In South Africa, there has been limited use of the Digital Financial Services (DFS) by the traditional Developmental Microfinance Institutions (DMFIs). However in the recent years, there has been a rise of financial services platforms that are targeting both individual consumers as well as small businesses. Recently it was announced in the media that the existing mobile networks will also be entering this space.

The emergence of the DFS technology has revolutionised the microfinance sector internationally in the manner in which they conduct their business. The DFS has given the sector an opportunity to improve customer service  by providing safe and convenient ways to disburse and repay loans and save money; to increase customer outreach by bringing services beyond brick and mortar branches and to reduce operational costs and generate additional revenue which could be translated into a possible reduction in the interest rate.

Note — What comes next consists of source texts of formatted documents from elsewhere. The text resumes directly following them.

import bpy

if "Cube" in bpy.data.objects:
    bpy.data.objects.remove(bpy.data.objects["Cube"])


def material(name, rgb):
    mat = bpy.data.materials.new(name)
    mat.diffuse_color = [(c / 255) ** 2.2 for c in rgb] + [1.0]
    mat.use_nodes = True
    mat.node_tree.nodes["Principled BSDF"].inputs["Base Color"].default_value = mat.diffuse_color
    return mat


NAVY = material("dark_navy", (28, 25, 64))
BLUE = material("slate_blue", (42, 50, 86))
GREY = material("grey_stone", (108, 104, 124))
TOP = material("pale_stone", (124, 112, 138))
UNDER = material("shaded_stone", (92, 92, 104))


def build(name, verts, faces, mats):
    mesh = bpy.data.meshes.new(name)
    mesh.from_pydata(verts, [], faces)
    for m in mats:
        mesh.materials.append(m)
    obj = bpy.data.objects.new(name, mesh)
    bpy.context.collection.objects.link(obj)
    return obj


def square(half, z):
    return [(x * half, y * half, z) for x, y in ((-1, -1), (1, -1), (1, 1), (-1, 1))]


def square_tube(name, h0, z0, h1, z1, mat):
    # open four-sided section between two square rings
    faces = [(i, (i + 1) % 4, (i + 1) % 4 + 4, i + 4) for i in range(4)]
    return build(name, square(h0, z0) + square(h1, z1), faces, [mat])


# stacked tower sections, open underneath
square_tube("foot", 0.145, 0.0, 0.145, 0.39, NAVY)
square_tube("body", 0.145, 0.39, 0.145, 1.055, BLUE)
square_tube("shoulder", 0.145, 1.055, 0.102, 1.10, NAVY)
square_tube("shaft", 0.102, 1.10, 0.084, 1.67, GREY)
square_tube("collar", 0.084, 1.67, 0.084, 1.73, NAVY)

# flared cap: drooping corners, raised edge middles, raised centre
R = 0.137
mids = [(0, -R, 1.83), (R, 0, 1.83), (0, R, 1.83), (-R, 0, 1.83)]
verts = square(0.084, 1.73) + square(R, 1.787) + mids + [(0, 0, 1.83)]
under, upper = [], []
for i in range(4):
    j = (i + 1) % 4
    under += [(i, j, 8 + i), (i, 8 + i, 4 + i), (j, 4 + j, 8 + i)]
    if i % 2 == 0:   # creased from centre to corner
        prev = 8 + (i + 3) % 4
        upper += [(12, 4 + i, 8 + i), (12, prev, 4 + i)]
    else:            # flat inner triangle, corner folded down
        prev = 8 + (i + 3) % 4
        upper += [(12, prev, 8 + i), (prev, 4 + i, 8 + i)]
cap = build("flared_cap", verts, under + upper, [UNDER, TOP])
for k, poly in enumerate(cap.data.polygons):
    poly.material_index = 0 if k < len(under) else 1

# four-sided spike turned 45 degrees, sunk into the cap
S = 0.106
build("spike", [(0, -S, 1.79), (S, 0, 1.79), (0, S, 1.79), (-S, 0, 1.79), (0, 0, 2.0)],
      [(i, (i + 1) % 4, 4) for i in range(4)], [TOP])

It is a widely held view that affordable financial services are critical for poverty reduction and economic growth. There is empirical evidence that shows that countries with developed financial systems enjoy higher economic growth, larger reductions in poverty and income inequality and have higher levels of financial inclusion.  DFS have proven to be one of the critical tools in addressing issues relating to lack or limited of access to finance. The World Bank describes DFS as financial services that rely on the digital technologies for their delivery.

Bezent Chongo from Positive Planet International highlighted the following benefits during the Ecosystem Development for Small Enterpise (EDSE) microfinance webinar series for the South African DMFIs to go digital:

  • Reduction of information asymmetries

By reducing the cost of acquiring information and making more information available transparently, digital technologies can make new transactions possible, leading to an increased INCLUSION of marginalized people (e.g. digital lending for farmers), and fosters trade and new employment creation opportunities.

  • Reduction of costs on transactions

Transactions are now quicker, cheaper and more convenient to carry out, leading to increased EFFICIENCY (and has the advantage of being able to deliver online BDS support considerably more cost effectively than direct physical BDS)

  • Execution of transactions automatically

Leading to the realm of the “new economy,” such as search or e-commerce platforms, digital payment systems, e-books, streaming music, and social media stimulate new INNOVATIVE business models (e.g. women artisans sell their products in an online shop.

The EDSE under the Access to Finance component is currently undertaking a research study on the role of development microfinance sector in addressing access to finance challenges. Part of the research is to explore the innovative use of fintech in enhancing development microfinance sector more efficiently and effectively, thereby addressing issues of financial inclusion. This will result in a pilot project for a DMFI that follows international best practices in microfinance and specifically focusing on the the use of fintech.